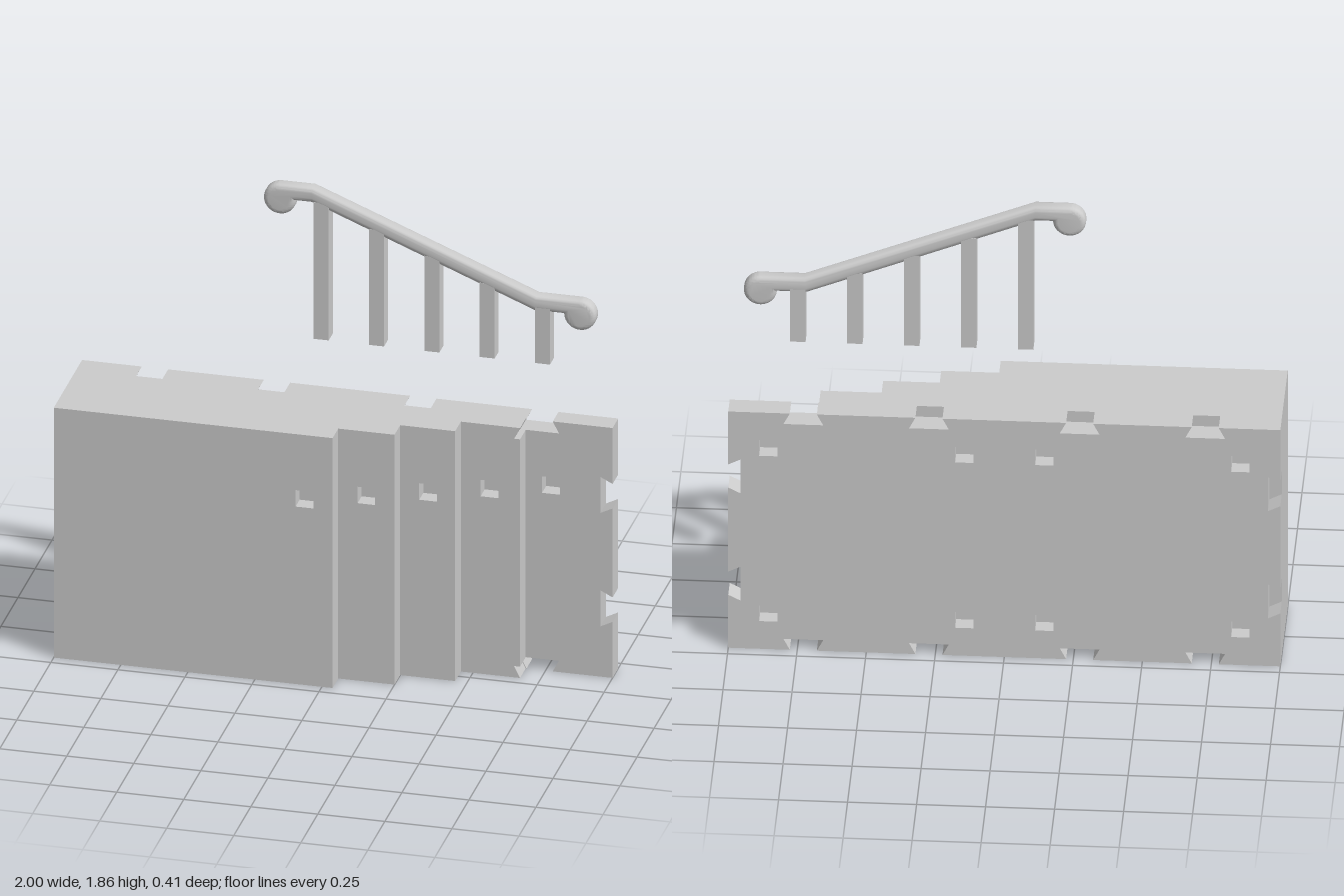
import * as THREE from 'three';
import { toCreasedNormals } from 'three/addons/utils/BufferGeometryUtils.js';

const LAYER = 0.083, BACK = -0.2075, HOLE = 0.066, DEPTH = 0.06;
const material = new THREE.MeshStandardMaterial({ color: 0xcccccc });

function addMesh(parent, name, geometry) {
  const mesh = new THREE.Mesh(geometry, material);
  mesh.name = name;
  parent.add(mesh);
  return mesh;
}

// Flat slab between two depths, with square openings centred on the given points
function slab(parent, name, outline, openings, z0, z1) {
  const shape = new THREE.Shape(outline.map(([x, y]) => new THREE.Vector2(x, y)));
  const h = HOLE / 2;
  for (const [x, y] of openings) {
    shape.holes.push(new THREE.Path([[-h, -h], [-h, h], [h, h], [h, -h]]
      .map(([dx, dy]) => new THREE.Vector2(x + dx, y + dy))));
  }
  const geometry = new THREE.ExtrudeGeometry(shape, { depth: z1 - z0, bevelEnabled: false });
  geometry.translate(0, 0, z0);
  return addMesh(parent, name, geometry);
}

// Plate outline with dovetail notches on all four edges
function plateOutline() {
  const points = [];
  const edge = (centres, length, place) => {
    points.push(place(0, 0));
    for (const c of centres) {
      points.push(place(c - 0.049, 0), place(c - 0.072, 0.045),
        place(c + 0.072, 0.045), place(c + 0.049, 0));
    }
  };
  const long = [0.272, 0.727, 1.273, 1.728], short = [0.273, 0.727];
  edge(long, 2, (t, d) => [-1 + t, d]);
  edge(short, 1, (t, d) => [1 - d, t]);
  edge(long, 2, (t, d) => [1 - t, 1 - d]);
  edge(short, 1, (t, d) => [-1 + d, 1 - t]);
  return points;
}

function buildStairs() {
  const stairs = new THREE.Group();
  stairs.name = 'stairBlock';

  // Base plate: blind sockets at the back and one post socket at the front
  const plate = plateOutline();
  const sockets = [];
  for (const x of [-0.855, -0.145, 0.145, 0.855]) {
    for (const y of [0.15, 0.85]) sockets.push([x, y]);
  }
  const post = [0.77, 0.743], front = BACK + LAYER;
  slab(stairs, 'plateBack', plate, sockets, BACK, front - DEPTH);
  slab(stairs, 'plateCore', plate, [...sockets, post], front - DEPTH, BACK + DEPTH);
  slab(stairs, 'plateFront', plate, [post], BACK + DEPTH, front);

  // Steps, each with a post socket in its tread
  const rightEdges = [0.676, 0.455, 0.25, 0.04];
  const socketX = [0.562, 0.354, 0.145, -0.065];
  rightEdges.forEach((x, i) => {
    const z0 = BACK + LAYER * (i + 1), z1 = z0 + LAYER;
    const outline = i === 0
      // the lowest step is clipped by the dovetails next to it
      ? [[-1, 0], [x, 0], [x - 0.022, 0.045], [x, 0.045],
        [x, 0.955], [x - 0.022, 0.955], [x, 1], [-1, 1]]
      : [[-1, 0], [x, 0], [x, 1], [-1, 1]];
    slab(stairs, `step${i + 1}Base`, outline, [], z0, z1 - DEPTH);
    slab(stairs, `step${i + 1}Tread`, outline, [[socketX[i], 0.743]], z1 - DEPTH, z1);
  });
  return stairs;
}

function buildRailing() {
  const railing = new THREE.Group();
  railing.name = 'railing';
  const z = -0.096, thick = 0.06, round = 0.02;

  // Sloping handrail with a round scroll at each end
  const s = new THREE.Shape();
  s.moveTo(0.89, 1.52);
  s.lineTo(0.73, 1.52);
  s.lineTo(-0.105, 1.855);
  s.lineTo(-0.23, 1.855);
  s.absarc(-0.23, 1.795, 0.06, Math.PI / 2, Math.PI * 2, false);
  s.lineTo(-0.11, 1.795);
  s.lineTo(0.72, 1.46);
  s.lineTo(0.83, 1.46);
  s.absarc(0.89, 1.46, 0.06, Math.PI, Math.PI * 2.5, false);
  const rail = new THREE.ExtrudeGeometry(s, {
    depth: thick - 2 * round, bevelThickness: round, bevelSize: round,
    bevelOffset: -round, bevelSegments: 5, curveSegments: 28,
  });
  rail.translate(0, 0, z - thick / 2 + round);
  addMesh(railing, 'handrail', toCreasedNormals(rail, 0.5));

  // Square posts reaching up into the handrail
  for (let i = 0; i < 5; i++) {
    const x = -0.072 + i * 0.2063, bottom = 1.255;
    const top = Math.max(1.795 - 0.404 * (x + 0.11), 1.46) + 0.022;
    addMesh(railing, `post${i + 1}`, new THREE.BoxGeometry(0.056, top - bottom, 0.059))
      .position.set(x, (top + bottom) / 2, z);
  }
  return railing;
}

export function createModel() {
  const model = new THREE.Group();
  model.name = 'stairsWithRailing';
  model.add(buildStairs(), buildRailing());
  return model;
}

> WHAT THE EXERCISE ASKS
Go through the listing above and retype each line exactly, apart from the pictures.

> ANSWER TO THE PROBLEM
import * as THREE from 'three';
import { toCreasedNormals } from 'three/addons/utils/BufferGeometryUtils.js';

const LAYER = 0.083, BACK = -0.2075, HOLE = 0.066, DEPTH = 0.06;
const material = new THREE.MeshStandardMaterial({ color: 0xcccccc });

function addMesh(parent, name, geometry) {
  const mesh = new THREE.Mesh(geometry, material);
  mesh.name = name;
  parent.add(mesh);
  return mesh;
}

// Flat slab between two depths, with square openings centred on the given points
function slab(parent, name, outline, openings, z0, z1) {
  const shape = new THREE.Shape(outline.map(([x, y]) => new THREE.Vector2(x, y)));
  const h = HOLE / 2;
  for (const [x, y] of openings) {
    shape.holes.push(new THREE.Path([[-h, -h], [-h, h], [h, h], [h, -h]]
      .map(([dx, dy]) => new THREE.Vector2(x + dx, y + dy))));
  }
  const geometry = new THREE.ExtrudeGeometry(shape, { depth: z1 - z0, bevelEnabled: false });
  geometry.translate(0, 0, z0);
  return addMesh(parent, name, geometry);
}

// Plate outline with dovetail notches on all four edges
function plateOutline() {
  const points = [];
  const edge = (centres, length, place) => {
    points.push(place(0, 0));
    for (const c of centres) {
      points.push(place(c - 0.049, 0), place(c - 0.072, 0.045),
        place(c + 0.072, 0.045), place(c + 0.049, 0));
    }
  };
  const long = [0.272, 0.727, 1.273, 1.728], short = [0.273, 0.727];
  edge(long, 2, (t, d) => [-1 + t, d]);
  edge(short, 1, (t, d) => [1 - d, t]);
  edge(long, 2, (t, d) => [1 - t, 1 - d]);
  edge(short, 1, (t, d) => [-1 + d, 1 - t]);
  return points;
}

function buildStairs() {
  const stairs = new THREE.Group();
  stairs.name = 'stairBlock';

  // Base plate: blind sockets at the back and one post socket at the front
  const plate = plateOutline();
  const sockets = [];
  for (const x of [-0.855, -0.145, 0.145, 0.855]) {
    for (const y of [0.15, 0.85]) sockets.push([x, y]);
  }
  const post = [0.77, 0.743], front = BACK + LAYER;
  slab(stairs, 'plateBack', plate, sockets, BACK, front - DEPTH);
  slab(stairs, 'plateCore', plate, [...sockets, post], front - DEPTH, BACK + DEPTH);
  slab(stairs, 'plateFront', plate, [post], BACK + DEPTH, front);

  // Steps, each with a post socket in its tread
  const rightEdges = [0.676, 0.455, 0.25, 0.04];
  const socketX = [0.562, 0.354, 0.145, -0.065];
  rightEdges.forEach((x, i) => {
    const z0 = BACK + LAYER * (i + 1), z1 = z0 + LAYER;
    const outline = i === 0
      // the lowest step is clipped by the dovetails next to it
      ? [[-1, 0], [x, 0], [x - 0.022, 0.045], [x, 0.045],
        [x, 0.955], [x - 0.022, 0.955], [x, 1], [-1, 1]]
      : [[-1, 0], [x, 0], [x, 1], [-1, 1]];
    slab(stairs, `step${i + 1}Base`, outline, [], z0, z1 - DEPTH);
    slab(stairs, `step${i + 1}Tread`, outline, [[socketX[i], 0.743]], z1 - DEPTH, z1);
  });
  return stairs;
}

function buildRailing() {
  const railing = new THREE.Group();
  railing.name = 'railing';
  const z = -0.096, thick = 0.06, round = 0.02;

  // Sloping handrail with a round scroll at each end
  const s = new THREE.Shape();
  s.moveTo(0.89, 1.52);
  s.lineTo(0.73, 1.52);
  s.lineTo(-0.105, 1.855);
  s.lineTo(-0.23, 1.855);
  s.absarc(-0.23, 1.795, 0.06, Math.PI / 2, Math.PI * 2, false);
  s.lineTo(-0.11, 1.795);
  s.lineTo(0.72, 1.46);
  s.lineTo(0.83, 1.46);
  s.absarc(0.89, 1.46, 0.06, Math.PI, Math.PI * 2.5, false);
  const rail = new THREE.ExtrudeGeometry(s, {
    depth: thick - 2 * round, bevelThickness: round, bevelSize: round,
    bevelOffset: -round, bevelSegments: 5, curveSegments: 28,
  });
  rail.translate(0, 0, z - thick / 2 + round);
  addMesh(railing, 'handrail', toCreasedNormals(rail, 0.5));

  // Square posts reaching up into the handrail
  for (let i = 0; i < 5; i++) {
    const x = -0.072 + i * 0.2063, bottom = 1.255;
    const top = Math.max(1.795 - 0.404 * (x + 0.11), 1.46) + 0.022;
    addMesh(railing, `post${i + 1}`, new THREE.BoxGeometry(0.056, top - bottom, 0.059))
      .position.set(x, (top + bottom) / 2, z);
  }
  return railing;
}

export function createModel() {
  const model = new THREE.Group();
  model.name = 'stairsWithRailing';
  model.add(buildStairs(), buildRailing());
  return model;
}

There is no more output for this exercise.